Image via Hans Hillewaert/Wikimedia Commons
An even more effective poison is one that seeps directly through the skin. This innocent-looking fruit tree is one of the most poisonous plants in the world. The manchineel produces a milky white sap so toxic that even standing under the tree during rainfall can cause blisters. Smoke from a burning manchineel can cause blindness. That'll show 'em.
The giant hogweed has a more insidious poison ideal for the secretly vengeful. Its sap only becomes toxic under sunlight, upon which it causes irritation so severe that permanently scarring and blindness can result. The plant itself looks pretty and innocuous enough, like a tall version of Queen Anne's lace.
Image via NY Dept of Environmental Conservation
Image via US Botanic Garden
The corpse flower only blooms once every few decades, but boy is it glorious when it does. A rotting stench befitting its name permeates the air. Pollinating flies are attracted to the smell of decomposing mammal, but live humans sure won't be.
In the late 1900s, accounts of a horrifying man-eating tree reached Australia. Newspapers described in graphic detail a human sacrifice by tree in Madagascar:
The slender delicate palpi, with the fury of starved serpents, quivered a moment over her head, then as if instinct with demoniac intelligence fastened upon her in sudden coils round and round her neck and arms; then while her awful screams and yet more awful laughter rose wildly to be instantly strangled down again into a gurgling moan, the tendrils one after another, like great green serpents, with brutal energy and infernal rapidity, rose, retracted themselves, and wrapped her about in fold after fold, ever tightening with cruel swiftness and savage tenacity of anacondas fastening upon their prey.
Is it real?
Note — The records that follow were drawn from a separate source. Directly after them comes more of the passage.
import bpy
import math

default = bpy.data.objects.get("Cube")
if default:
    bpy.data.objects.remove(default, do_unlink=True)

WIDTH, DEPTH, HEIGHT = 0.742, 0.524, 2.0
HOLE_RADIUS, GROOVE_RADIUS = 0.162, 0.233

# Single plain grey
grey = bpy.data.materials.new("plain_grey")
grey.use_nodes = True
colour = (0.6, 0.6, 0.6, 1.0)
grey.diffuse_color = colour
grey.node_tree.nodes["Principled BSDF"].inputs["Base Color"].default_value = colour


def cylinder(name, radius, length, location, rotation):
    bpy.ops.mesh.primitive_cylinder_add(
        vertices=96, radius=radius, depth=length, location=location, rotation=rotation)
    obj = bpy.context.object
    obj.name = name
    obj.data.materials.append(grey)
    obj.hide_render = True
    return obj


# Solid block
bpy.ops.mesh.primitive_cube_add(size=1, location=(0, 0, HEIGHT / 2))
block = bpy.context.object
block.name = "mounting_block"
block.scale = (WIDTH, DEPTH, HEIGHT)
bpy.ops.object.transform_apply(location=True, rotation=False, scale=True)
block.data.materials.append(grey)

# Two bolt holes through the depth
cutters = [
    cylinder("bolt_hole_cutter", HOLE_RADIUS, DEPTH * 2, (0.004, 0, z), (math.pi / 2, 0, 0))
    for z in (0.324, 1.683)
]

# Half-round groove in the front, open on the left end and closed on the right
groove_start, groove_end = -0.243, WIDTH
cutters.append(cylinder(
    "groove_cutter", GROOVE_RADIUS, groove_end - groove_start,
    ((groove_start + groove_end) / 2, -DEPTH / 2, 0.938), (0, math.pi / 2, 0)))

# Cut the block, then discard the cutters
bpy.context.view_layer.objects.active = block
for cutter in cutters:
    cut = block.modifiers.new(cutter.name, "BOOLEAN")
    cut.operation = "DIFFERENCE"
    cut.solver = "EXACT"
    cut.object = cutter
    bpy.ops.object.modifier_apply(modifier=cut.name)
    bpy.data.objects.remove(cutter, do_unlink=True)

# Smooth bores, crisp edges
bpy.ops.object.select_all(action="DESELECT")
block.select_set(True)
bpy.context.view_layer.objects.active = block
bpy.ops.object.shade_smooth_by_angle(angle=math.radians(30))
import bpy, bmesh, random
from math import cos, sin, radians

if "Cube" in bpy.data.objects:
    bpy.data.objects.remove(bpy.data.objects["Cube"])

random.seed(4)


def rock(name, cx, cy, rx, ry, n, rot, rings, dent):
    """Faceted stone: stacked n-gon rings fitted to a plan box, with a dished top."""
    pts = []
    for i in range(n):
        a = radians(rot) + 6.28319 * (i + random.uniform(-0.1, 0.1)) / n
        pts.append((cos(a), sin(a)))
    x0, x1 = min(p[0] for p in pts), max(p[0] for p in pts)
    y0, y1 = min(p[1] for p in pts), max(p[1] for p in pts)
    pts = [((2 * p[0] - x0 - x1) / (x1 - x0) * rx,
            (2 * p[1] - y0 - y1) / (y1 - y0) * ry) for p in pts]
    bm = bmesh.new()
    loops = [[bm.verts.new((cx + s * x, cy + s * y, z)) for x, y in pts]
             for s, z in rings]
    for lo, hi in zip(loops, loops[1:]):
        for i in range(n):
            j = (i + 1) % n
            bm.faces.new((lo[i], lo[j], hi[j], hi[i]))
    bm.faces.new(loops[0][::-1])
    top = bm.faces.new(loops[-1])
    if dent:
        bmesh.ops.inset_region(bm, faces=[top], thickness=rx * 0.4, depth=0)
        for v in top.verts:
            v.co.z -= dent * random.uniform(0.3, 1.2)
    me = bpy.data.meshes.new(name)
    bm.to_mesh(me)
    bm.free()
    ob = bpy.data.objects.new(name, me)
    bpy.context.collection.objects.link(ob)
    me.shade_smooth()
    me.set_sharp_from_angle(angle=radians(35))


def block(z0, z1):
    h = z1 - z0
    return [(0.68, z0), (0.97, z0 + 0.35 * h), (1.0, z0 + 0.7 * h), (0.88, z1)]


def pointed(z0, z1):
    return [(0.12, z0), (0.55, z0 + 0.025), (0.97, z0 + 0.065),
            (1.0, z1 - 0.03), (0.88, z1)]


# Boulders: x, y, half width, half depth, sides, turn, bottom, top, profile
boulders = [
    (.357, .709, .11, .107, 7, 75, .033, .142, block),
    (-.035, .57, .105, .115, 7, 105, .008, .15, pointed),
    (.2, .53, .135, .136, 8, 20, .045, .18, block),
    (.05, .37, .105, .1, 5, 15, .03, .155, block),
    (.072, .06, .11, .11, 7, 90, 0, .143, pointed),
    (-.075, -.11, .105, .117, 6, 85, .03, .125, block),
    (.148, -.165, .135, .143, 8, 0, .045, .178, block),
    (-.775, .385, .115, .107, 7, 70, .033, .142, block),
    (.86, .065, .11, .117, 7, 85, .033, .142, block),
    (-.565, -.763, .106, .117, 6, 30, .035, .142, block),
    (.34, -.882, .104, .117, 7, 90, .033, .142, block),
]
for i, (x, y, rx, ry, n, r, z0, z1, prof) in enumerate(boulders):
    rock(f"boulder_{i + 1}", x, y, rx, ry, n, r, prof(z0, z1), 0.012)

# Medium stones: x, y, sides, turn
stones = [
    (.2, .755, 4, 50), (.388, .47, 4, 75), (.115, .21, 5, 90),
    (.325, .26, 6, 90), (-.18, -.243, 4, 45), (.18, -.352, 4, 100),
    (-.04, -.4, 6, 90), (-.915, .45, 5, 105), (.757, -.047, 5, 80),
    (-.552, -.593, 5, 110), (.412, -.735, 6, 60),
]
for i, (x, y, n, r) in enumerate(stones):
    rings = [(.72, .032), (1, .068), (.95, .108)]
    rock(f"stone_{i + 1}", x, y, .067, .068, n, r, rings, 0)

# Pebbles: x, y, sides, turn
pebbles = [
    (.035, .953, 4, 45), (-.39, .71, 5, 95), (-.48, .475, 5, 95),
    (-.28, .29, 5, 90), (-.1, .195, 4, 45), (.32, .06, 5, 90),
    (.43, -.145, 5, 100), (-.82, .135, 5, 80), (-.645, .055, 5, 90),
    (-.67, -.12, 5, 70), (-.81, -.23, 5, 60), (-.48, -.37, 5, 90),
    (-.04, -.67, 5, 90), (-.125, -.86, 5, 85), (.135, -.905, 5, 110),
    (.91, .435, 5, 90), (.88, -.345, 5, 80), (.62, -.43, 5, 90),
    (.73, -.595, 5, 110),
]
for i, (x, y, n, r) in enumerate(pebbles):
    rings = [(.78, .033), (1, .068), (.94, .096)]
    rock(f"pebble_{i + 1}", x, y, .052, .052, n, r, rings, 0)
Alas, no. Would it be really damn good at keeping people away? Yes.
Please don't actually plant most of these. Specifically, the deadly ones. Lead photo of mansion in Hamptons obscured by hedges via AP Photo/Mark Lennihan